The Great Britain women’s 4x100m relay squad also progressed into the final after a solid run of 44.84s, with the team of Kristal Awuah (Matthew Thomas, Herne Hill Harriers), Mair Edwards (John Davis, Basingstoke & Mid Hants), Vera Chinedu (Ryan Freckleton, Cambridge Harriers) and Ebony Carr (Mike Leonard, Marshall Milton Keynes) taking second place in their heat.
Georgina Adam (Denise Timmis, Marshall Milton Keynes) and Alisha Rees (Leon Baptiste, Edinburgh AC), were unable to qualify for the final of the women’s 200m, both clocked 24.37 (0.2m/s) and 23.67 (-0.5m/s) to finish sixth and third respectively in the semi-finals after safely negotiating their heats.
In the morning session, Erin Wallace (Dudley Walker, Giffnock North) ran a smooth race to comfortably qualify for the final of the women’s 1500m third in 4:21.60 and will be joined by Francesca Brint (Paul Roden, Sale Harriers Manchester), who set a new personal best of 4:18.58 to come home seventh in the second heat as a fastest loser.

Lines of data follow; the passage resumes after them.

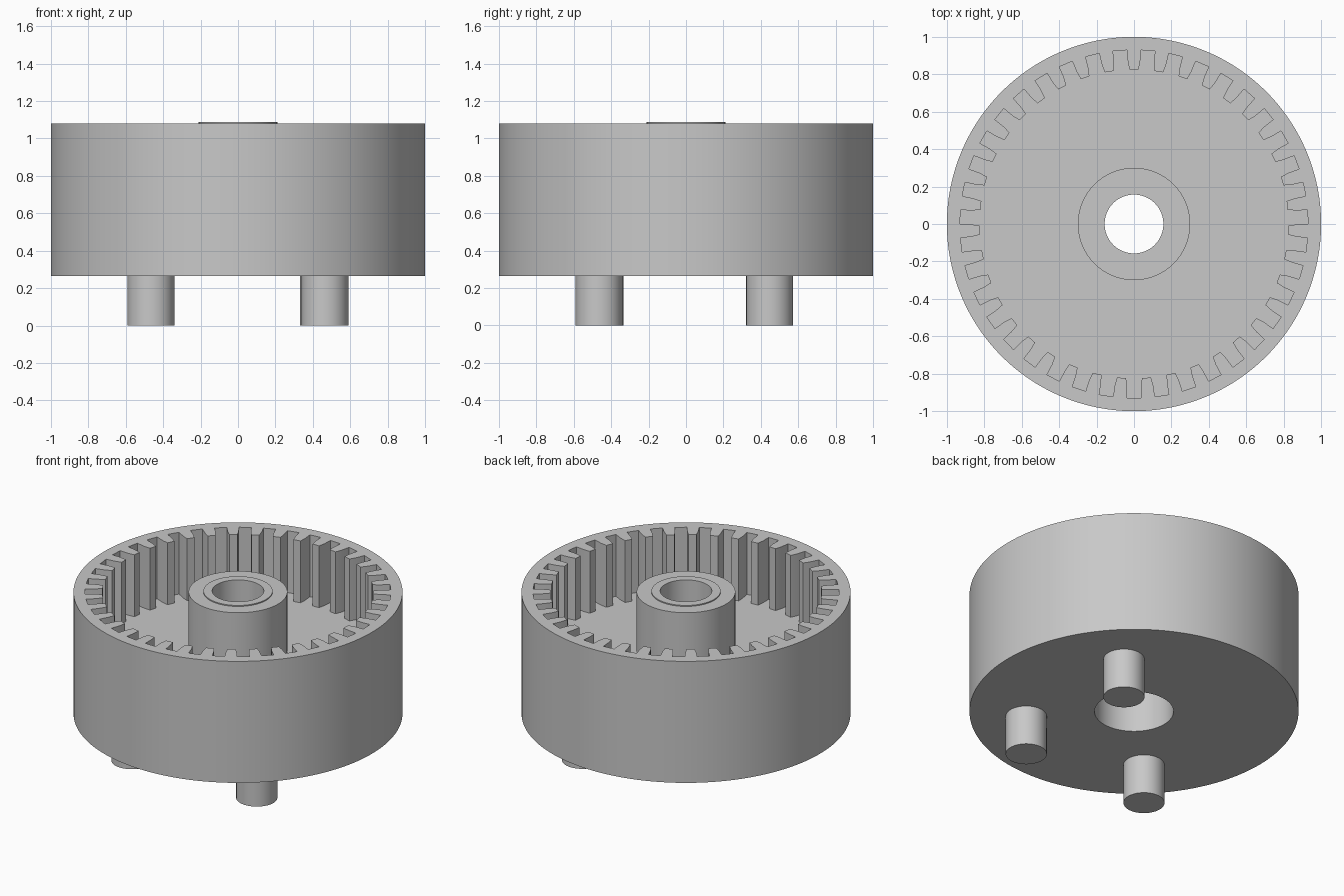
import bpy
import bmesh
from math import pi, radians, sin, cos

TEETH = 39
PITCH = 2 * pi / TEETH
BOTTOM, FLOOR, RIM = 0.265, 0.665, 1.08

cube = bpy.data.objects.get("Cube")
if cube:
    bpy.data.objects.remove(cube)

grey = bpy.data.materials.new("light_grey")
grey.use_nodes = True
colour = (0.58, 0.58, 0.58, 1)
grey.diffuse_color = colour
grey.node_tree.nodes["Principled BSDF"].inputs["Base Color"].default_value = colour


def finish(obj):
    """Apply the material and smooth the round walls, keeping edges sharp."""
    if not obj.data.materials:
        obj.data.materials.append(grey)
    bpy.ops.object.select_all(action='DESELECT')
    obj.select_set(True)
    bpy.context.view_layer.objects.active = obj
    bpy.ops.object.shade_smooth_by_angle(angle=radians(30))


# One tooth, as (angle from its centre, radius); teeth point inwards
half_tooth = [(0.040, 0.93), (0.038, 0.87), (0.029, 0.825)]
tooth = [(-a, r) for a, r in half_tooth] + [(a, r) for a, r in reversed(half_tooth)]
COUNT = TEETH * len(tooth)


def circle(radius, z):
    start = pi / 2 - PITCH * 5 / 12
    return [(radius * cos(start + 2 * pi * i / COUNT),
             radius * sin(start + 2 * pi * i / COUNT), z) for i in range(COUNT)]


def gear(z):
    return [(r * cos(pi / 2 + t * PITCH + a), r * sin(pi / 2 + t * PITCH + a), z)
            for t in range(TEETH) for a, r in tooth]


# Housing: outer wall, toothed ring, floor, hub, raised collar and stepped bore
loops = [circle(0.24, BOTTOM), circle(1, BOTTOM), circle(1, RIM),
         gear(RIM), gear(FLOOR),
         circle(0.30, FLOOR), circle(0.30, RIM),
         circle(0.21, RIM), circle(0.21, RIM + 0.007),
         circle(0.157, RIM + 0.007), circle(0.157, FLOOR), circle(0.24, FLOOR)]
bm = bmesh.new()
rings = [[bm.verts.new(p) for p in loop] for loop in loops]
for k, lower in enumerate(rings):
    upper = rings[(k + 1) % len(rings)]
    for i in range(COUNT):
        j = (i + 1) % COUNT
        bm.faces.new((lower[i], lower[j], upper[j], upper[i]))
bmesh.ops.recalc_face_normals(bm, faces=bm.faces)
mesh = bpy.data.meshes.new("ring_gear_housing")
bm.to_mesh(mesh)
bm.free()
housing = bpy.data.objects.new("ring_gear_housing", mesh)
bpy.context.collection.objects.link(housing)
finish(housing)

# Three drive pins under the housing
pins = {"front_right_pin": (-0.465, -0.46),
        "front_left_pin": (0.465, -0.465),
        "back_left_pin": (0.455, 0.447)}
for name, (x, y) in pins.items():
    height = BOTTOM + 0.02
    bpy.ops.mesh.primitive_cylinder_add(vertices=48, radius=0.125, depth=height,
                                        location=(x, y, height / 2))
    pin = bpy.context.object
    pin.name = name
    finish(pin)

Abby Ward (Ian Hill, Wakefield) saved her best jump until last to qualify for Sunday’s final Ward was facing elimination by the virtue of countback but pulled out a perfect jump to equal her season’s best of 1.84m, while Markhim Lonsdale (Keith Lonsdale, Crook) clocked a season’s best 1:48.60 to make the semi-final of the men’s 800m, joining Alex Botterill (Andrew Henderson, City of York), who qualified second in heat two in 1:50.26.